# DIRECTIONS FOR THIS TASK:
Show all lines of the entries in which the word "teal" is found.

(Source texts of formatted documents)

────────────────────

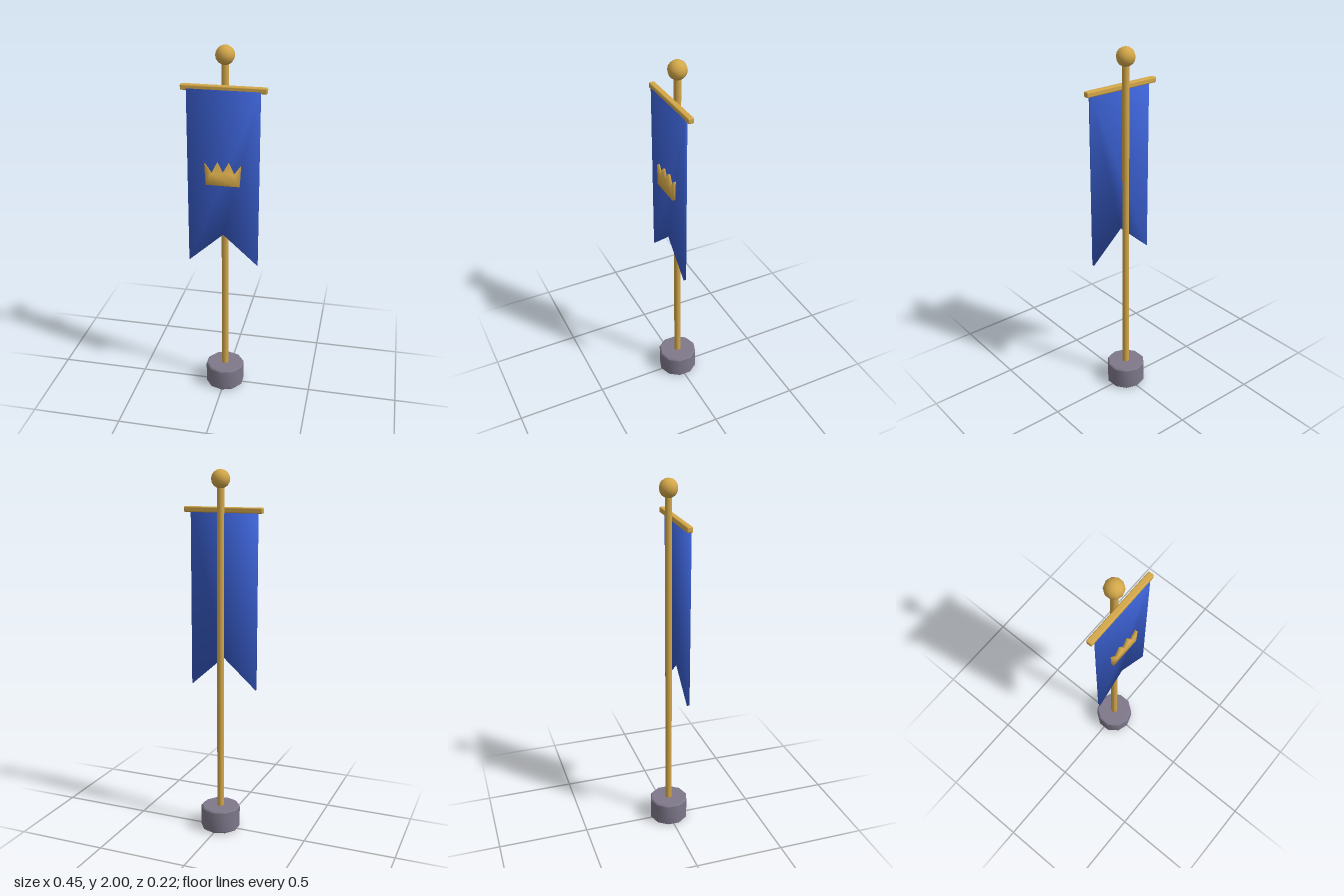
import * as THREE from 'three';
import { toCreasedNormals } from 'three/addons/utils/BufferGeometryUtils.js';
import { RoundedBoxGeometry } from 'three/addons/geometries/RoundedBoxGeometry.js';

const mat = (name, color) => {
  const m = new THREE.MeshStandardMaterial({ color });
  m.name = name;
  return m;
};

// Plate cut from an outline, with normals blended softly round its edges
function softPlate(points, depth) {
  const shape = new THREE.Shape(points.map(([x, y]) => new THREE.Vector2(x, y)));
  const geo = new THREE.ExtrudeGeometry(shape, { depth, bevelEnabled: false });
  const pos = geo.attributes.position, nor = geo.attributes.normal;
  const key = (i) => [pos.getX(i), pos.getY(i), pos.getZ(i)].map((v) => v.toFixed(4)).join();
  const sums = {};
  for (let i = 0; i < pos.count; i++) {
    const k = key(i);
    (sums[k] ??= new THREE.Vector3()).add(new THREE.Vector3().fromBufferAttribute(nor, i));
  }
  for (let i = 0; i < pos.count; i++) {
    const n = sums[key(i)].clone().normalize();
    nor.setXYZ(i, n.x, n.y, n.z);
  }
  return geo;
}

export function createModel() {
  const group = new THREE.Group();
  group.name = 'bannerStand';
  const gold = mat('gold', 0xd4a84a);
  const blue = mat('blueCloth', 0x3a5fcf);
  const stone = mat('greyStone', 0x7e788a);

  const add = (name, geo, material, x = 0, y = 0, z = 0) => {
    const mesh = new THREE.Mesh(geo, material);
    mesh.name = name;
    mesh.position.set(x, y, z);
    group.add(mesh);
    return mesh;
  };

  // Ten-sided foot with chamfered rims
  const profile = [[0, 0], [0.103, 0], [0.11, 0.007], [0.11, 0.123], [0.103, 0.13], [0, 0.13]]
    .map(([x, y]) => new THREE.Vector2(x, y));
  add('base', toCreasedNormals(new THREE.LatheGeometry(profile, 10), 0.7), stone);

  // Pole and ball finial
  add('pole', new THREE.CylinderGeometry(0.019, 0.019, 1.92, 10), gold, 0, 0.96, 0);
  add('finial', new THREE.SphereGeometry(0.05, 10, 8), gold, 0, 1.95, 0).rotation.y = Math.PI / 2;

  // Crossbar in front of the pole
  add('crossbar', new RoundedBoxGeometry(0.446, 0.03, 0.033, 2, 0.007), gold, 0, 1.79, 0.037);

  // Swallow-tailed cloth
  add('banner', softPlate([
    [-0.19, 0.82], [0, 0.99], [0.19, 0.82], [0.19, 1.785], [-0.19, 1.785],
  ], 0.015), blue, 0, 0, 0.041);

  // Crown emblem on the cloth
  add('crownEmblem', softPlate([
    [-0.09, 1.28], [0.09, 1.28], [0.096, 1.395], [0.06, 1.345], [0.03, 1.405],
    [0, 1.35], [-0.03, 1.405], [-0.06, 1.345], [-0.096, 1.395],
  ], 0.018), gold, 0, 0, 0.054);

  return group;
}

────────────────────

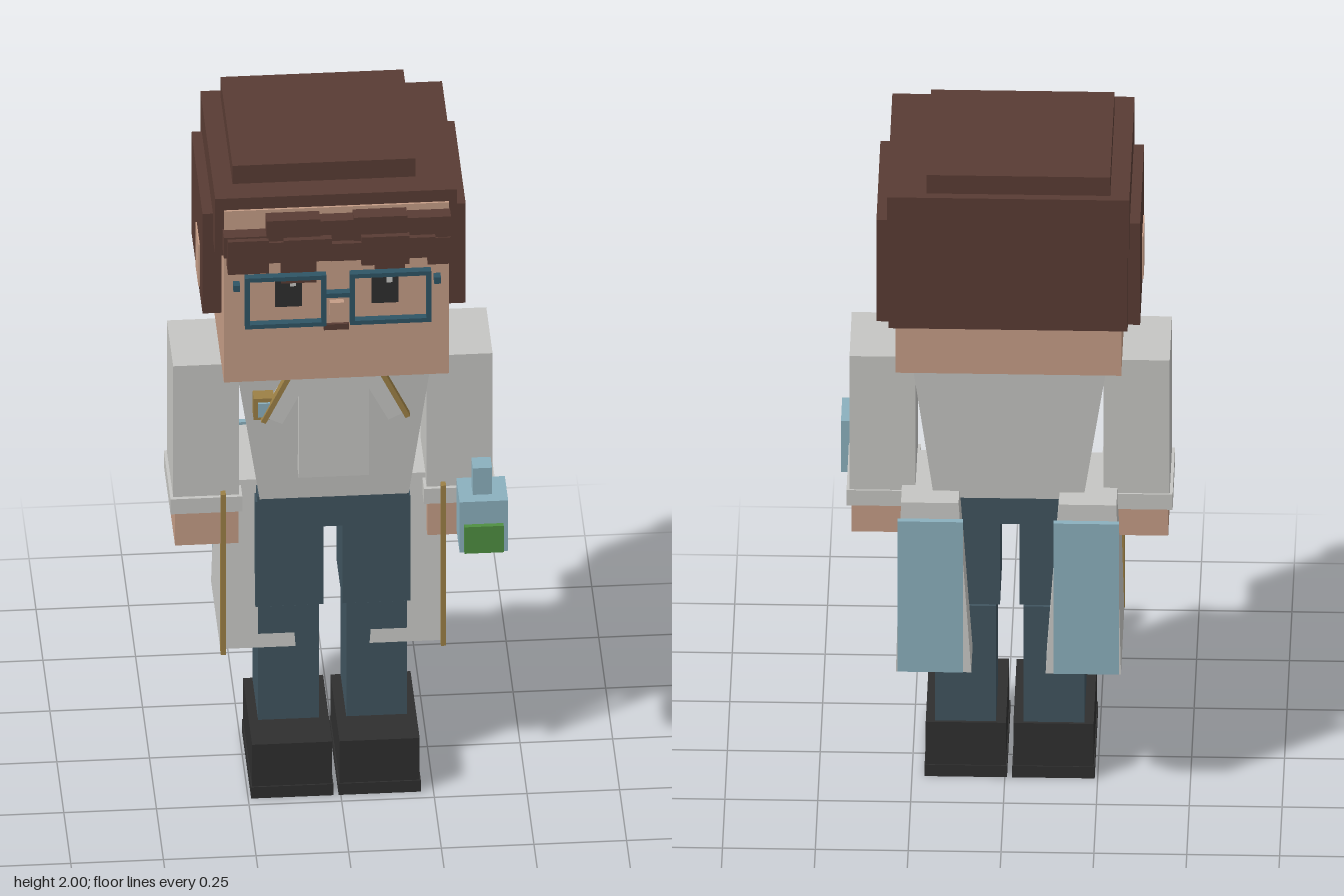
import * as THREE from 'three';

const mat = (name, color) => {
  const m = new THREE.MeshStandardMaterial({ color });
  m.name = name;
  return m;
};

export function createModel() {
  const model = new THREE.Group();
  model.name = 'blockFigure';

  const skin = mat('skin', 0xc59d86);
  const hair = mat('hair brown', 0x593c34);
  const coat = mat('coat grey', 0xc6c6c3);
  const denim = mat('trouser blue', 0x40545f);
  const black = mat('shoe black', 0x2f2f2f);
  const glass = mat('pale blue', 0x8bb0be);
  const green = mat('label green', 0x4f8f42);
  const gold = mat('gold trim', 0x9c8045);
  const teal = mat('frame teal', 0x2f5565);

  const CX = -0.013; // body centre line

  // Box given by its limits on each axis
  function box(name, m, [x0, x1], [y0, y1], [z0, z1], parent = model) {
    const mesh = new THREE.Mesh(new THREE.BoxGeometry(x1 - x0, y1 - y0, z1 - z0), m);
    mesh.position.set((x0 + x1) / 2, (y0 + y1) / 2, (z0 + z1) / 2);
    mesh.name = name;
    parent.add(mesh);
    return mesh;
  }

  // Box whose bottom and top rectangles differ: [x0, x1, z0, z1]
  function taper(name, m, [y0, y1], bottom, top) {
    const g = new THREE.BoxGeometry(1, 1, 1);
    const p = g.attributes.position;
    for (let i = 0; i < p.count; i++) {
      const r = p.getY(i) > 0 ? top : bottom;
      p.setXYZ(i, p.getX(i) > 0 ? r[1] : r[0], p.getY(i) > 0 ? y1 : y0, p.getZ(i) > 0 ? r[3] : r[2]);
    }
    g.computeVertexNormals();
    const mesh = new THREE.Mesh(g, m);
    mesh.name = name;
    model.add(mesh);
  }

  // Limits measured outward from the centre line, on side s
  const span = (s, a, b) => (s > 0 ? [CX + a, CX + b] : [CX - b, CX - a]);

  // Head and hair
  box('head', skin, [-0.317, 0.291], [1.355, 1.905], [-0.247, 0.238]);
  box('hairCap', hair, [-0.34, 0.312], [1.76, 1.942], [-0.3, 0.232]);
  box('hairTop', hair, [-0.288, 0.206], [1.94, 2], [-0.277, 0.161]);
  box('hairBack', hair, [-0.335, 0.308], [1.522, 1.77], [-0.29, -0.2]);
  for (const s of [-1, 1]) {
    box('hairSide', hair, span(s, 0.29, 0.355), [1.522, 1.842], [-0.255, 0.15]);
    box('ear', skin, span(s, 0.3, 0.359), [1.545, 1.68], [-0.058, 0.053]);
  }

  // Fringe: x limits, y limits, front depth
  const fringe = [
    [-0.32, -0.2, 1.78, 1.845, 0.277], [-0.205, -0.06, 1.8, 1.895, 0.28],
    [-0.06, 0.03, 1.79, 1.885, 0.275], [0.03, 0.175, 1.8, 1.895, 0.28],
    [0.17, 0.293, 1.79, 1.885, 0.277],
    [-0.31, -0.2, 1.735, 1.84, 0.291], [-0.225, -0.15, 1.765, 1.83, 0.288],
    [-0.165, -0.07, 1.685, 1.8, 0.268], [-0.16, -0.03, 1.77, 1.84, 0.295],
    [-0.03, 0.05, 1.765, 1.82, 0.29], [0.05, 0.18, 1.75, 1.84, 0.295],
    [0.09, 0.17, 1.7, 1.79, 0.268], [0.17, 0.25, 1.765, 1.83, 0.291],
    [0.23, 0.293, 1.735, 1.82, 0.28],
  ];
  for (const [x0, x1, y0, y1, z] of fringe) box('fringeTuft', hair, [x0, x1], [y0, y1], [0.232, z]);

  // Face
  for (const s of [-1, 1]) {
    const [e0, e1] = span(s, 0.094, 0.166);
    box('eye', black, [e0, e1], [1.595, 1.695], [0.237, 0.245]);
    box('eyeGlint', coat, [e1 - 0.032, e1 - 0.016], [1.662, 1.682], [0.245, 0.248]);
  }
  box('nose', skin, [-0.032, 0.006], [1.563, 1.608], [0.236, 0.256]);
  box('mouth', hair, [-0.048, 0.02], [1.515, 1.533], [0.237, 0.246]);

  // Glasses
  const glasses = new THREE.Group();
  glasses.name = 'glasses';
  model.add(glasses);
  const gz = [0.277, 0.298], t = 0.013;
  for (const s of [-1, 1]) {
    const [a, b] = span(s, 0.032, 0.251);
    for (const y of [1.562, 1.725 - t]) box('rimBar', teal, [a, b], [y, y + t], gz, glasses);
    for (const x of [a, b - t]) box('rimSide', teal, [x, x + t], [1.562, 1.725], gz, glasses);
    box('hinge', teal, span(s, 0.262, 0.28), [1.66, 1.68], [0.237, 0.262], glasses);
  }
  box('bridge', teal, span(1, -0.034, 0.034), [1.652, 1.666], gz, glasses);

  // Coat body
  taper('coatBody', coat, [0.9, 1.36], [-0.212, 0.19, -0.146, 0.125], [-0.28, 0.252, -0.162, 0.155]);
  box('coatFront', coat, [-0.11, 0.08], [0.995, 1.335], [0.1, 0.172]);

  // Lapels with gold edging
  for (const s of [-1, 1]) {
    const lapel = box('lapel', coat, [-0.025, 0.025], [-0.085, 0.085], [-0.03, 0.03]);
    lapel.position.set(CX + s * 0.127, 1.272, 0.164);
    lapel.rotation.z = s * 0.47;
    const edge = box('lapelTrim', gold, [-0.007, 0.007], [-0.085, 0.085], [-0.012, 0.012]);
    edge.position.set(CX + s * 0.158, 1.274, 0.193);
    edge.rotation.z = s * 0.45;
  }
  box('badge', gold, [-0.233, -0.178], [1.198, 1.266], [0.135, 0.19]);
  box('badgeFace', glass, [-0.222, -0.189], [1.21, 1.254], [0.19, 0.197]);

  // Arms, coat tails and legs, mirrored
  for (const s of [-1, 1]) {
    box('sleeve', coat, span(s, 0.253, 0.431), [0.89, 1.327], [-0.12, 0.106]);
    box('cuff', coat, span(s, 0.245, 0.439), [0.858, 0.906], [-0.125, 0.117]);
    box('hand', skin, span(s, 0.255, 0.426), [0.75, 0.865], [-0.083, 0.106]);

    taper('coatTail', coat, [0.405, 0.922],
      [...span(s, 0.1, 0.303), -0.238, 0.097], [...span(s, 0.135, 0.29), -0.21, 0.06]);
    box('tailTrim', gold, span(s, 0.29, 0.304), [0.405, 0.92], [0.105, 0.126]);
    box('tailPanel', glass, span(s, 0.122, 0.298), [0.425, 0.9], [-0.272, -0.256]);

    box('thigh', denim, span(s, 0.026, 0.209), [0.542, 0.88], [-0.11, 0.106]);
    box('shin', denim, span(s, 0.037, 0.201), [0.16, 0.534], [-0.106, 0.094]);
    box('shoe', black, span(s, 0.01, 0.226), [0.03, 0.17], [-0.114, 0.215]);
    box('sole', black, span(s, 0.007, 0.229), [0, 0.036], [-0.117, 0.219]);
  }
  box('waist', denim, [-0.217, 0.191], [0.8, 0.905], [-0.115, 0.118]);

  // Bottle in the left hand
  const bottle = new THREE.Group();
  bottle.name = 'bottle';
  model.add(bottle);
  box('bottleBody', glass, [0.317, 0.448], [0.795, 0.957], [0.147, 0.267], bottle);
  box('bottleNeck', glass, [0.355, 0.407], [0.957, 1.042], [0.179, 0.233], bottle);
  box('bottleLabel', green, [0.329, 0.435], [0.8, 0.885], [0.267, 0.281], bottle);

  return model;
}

────────────────────

# SOLUTION TO THIS TASK:
  const teal = mat('frame teal', 0x2f5565);
    for (const y of [1.562, 1.725 - t]) box('rimBar', teal, [a, b], [y, y + t], gz, glasses);
    for (const x of [a, b - t]) box('rimSide', teal, [x, x + t], [1.562, 1.725], gz, glasses);
    box('hinge', teal, span(s, 0.262, 0.28), [1.66, 1.68], [0.237, 0.262], glasses);
  box('bridge', teal, span(1, -0.034, 0.034), [1.652, 1.666], gz, glasses);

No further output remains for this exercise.